- The task
Only the lines running from the one with "start = point(2, R_WALL, 0)" to the end of the listing should be returned, each exactly as it appears, with both ends kept.
──────── Recorded data
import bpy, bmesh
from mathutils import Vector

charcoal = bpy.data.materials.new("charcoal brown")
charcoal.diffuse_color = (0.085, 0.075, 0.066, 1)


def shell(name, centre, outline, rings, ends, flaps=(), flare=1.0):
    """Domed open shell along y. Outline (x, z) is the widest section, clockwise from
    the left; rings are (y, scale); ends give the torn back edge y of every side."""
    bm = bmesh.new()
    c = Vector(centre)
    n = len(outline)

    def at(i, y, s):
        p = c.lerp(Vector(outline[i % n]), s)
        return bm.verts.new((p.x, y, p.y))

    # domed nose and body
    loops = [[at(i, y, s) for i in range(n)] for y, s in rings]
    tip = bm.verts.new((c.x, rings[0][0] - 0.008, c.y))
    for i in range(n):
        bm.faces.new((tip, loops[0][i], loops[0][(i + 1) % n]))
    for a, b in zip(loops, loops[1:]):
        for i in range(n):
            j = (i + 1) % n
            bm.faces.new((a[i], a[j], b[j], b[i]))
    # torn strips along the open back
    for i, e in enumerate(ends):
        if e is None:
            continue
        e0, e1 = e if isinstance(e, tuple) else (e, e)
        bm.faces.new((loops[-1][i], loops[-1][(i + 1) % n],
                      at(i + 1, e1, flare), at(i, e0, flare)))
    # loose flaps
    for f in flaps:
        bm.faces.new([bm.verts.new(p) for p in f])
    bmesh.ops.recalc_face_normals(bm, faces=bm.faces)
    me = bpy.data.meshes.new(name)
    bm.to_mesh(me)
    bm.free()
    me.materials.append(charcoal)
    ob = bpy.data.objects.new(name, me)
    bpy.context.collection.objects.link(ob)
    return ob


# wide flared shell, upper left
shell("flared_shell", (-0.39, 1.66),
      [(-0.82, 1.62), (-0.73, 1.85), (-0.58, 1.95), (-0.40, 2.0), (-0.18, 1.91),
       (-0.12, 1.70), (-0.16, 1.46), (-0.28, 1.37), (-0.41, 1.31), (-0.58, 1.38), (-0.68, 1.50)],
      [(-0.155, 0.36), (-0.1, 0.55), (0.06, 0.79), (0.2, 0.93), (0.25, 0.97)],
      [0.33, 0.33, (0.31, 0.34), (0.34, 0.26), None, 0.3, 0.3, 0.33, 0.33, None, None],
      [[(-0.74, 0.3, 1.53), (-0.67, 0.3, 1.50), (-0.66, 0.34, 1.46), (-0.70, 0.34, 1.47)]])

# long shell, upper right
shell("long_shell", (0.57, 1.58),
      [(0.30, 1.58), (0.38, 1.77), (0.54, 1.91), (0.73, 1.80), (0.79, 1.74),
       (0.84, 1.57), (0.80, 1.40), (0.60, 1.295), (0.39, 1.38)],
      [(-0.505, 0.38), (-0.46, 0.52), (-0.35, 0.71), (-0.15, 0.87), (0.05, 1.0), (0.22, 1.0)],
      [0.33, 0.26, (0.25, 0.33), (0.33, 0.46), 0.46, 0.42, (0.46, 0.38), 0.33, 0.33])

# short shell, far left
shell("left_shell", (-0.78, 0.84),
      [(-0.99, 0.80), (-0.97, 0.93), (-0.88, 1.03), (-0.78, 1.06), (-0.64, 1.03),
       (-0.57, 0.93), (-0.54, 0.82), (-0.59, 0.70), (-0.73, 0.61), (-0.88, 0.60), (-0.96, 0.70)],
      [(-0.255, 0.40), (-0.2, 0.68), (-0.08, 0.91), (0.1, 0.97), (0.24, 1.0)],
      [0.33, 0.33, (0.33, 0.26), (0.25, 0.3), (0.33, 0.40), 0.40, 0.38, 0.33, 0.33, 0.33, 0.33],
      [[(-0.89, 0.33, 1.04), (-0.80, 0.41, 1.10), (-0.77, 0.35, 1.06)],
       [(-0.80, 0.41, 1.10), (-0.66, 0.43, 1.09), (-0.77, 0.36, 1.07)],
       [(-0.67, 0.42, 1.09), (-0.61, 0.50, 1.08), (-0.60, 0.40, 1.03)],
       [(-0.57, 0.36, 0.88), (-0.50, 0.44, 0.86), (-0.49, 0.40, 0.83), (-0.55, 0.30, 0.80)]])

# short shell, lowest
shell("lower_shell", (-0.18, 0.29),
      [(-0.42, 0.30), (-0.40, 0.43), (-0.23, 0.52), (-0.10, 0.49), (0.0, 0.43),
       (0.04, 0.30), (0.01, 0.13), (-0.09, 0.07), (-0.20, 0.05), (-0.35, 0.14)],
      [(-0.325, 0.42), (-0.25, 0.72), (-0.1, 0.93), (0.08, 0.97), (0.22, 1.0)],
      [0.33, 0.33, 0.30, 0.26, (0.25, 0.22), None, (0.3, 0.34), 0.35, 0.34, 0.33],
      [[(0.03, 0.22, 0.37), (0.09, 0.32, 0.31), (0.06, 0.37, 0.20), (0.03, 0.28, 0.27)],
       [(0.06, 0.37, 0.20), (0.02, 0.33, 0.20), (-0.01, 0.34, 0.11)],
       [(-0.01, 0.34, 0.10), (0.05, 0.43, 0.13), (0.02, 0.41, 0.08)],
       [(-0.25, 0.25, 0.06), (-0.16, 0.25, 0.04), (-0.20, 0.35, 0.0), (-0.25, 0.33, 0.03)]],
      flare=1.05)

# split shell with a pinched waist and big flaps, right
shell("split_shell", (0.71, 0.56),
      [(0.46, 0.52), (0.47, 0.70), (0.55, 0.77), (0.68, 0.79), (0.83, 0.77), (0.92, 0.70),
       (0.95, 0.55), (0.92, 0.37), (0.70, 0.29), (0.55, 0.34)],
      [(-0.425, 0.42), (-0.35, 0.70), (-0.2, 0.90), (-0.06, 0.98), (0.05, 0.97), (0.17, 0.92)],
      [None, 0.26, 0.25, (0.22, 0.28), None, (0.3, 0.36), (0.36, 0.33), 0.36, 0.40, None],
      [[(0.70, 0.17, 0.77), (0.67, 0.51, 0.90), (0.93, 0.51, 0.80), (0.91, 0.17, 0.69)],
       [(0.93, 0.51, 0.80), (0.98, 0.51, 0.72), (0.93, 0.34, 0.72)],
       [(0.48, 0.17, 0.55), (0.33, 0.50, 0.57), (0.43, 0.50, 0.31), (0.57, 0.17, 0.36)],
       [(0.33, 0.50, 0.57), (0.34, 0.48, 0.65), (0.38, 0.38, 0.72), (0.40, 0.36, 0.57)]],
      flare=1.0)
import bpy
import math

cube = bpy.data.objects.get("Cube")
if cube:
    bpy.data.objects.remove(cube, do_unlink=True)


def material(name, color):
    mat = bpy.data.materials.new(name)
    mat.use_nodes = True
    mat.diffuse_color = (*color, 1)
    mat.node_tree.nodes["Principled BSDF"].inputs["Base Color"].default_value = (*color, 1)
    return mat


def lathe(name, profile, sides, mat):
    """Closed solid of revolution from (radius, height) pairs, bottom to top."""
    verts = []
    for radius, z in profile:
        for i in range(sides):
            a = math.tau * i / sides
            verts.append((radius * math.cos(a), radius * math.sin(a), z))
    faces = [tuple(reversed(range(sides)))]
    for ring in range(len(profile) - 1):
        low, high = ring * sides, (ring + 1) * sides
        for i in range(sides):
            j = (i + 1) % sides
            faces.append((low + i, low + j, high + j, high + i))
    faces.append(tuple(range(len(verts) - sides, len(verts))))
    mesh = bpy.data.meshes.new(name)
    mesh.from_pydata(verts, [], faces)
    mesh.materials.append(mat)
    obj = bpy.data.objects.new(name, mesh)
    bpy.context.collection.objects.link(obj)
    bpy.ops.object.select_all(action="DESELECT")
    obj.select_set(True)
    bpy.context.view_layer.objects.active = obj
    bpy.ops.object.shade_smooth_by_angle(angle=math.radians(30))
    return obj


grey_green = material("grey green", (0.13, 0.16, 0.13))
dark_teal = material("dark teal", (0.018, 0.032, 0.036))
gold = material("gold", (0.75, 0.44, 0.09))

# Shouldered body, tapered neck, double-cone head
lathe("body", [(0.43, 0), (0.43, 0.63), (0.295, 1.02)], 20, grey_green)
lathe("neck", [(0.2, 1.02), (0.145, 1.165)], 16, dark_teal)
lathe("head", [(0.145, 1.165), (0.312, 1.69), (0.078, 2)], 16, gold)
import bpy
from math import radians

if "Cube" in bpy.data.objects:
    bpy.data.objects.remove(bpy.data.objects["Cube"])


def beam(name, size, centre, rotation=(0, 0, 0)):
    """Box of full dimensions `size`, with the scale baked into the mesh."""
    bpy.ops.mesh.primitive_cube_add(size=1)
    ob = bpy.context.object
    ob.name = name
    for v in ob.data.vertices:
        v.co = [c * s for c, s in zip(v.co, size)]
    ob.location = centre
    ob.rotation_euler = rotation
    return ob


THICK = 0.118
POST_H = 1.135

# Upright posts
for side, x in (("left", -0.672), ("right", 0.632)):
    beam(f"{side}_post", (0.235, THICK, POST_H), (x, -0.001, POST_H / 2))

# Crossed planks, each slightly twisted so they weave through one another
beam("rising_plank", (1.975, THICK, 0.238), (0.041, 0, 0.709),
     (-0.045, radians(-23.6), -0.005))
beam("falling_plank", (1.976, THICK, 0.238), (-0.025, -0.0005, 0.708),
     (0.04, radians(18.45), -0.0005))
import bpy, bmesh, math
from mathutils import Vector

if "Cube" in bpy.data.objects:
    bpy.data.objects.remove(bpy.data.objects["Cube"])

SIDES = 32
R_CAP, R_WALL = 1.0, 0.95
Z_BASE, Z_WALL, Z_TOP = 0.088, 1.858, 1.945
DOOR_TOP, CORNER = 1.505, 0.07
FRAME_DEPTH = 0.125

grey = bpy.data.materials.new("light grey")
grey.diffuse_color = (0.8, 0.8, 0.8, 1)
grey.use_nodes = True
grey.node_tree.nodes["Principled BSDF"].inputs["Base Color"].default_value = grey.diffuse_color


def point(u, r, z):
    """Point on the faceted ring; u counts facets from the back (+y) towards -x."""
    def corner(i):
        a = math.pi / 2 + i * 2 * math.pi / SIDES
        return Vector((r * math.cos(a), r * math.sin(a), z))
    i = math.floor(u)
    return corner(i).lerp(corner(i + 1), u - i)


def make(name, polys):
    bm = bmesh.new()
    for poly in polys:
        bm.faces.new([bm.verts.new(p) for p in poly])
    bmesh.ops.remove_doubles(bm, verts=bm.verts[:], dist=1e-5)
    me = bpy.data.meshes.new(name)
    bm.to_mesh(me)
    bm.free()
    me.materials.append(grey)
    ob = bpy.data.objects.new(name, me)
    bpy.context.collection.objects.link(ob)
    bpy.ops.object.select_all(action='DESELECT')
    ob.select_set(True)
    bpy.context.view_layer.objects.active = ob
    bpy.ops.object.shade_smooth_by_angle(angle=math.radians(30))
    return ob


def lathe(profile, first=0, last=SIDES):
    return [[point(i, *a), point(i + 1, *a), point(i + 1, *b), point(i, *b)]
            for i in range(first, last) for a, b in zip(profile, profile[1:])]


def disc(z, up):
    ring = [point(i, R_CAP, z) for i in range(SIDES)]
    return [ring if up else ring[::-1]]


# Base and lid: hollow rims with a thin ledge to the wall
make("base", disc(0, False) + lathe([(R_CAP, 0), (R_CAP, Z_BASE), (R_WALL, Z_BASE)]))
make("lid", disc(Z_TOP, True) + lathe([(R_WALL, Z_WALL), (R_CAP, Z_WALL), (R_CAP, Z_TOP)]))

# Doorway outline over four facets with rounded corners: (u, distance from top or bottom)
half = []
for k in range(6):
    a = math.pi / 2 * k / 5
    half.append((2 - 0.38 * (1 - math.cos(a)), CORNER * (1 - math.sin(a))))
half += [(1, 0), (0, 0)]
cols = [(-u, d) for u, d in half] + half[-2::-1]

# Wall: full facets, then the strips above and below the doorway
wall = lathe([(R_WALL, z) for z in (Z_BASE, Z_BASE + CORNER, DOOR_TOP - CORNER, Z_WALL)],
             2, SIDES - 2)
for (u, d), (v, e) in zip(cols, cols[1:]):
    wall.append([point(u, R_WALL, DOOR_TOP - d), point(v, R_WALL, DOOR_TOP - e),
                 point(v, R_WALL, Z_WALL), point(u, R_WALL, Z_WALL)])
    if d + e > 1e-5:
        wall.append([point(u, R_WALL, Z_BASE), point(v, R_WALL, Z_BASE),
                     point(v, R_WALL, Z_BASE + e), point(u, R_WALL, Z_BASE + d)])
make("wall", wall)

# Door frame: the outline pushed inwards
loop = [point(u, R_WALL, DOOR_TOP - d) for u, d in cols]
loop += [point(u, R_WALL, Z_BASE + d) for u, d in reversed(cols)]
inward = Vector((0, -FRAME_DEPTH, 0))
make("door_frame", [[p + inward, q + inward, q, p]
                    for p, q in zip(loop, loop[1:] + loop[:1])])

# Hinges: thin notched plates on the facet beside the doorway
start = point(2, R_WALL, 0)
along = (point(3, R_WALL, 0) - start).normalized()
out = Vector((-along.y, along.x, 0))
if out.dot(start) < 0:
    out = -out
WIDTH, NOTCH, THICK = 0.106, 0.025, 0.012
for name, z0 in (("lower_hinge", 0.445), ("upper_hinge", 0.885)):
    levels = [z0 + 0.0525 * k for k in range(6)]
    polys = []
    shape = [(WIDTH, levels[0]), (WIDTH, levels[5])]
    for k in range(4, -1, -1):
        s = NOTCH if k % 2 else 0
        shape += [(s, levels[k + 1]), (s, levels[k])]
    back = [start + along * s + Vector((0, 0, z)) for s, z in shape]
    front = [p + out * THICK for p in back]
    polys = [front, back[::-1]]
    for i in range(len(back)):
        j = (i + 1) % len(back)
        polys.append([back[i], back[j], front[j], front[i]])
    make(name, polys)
────────────────
- The answer
start = point(2, R_WALL, 0)
along = (point(3, R_WALL, 0) - start).normalized()
out = Vector((-along.y, along.x, 0))
if out.dot(start) < 0:
    out = -out
WIDTH, NOTCH, THICK = 0.106, 0.025, 0.012
for name, z0 in (("lower_hinge", 0.445), ("upper_hinge", 0.885)):
    levels = [z0 + 0.0525 * k for k in range(6)]
    polys = []
    shape = [(WIDTH, levels[0]), (WIDTH, levels[5])]
    for k in range(4, -1, -1):
        s = NOTCH if k % 2 else 0
        shape += [(s, levels[k + 1]), (s, levels[k])]
    back = [start + along * s + Vector((0, 0, z)) for s, z in shape]
    front = [p + out * THICK for p in back]
    polys = [front, back[::-1]]
    for i in range(len(back)):
        j = (i + 1) % len(back)
        polys.append([back[i], back[j], front[j], front[i]])
    make(name, polys)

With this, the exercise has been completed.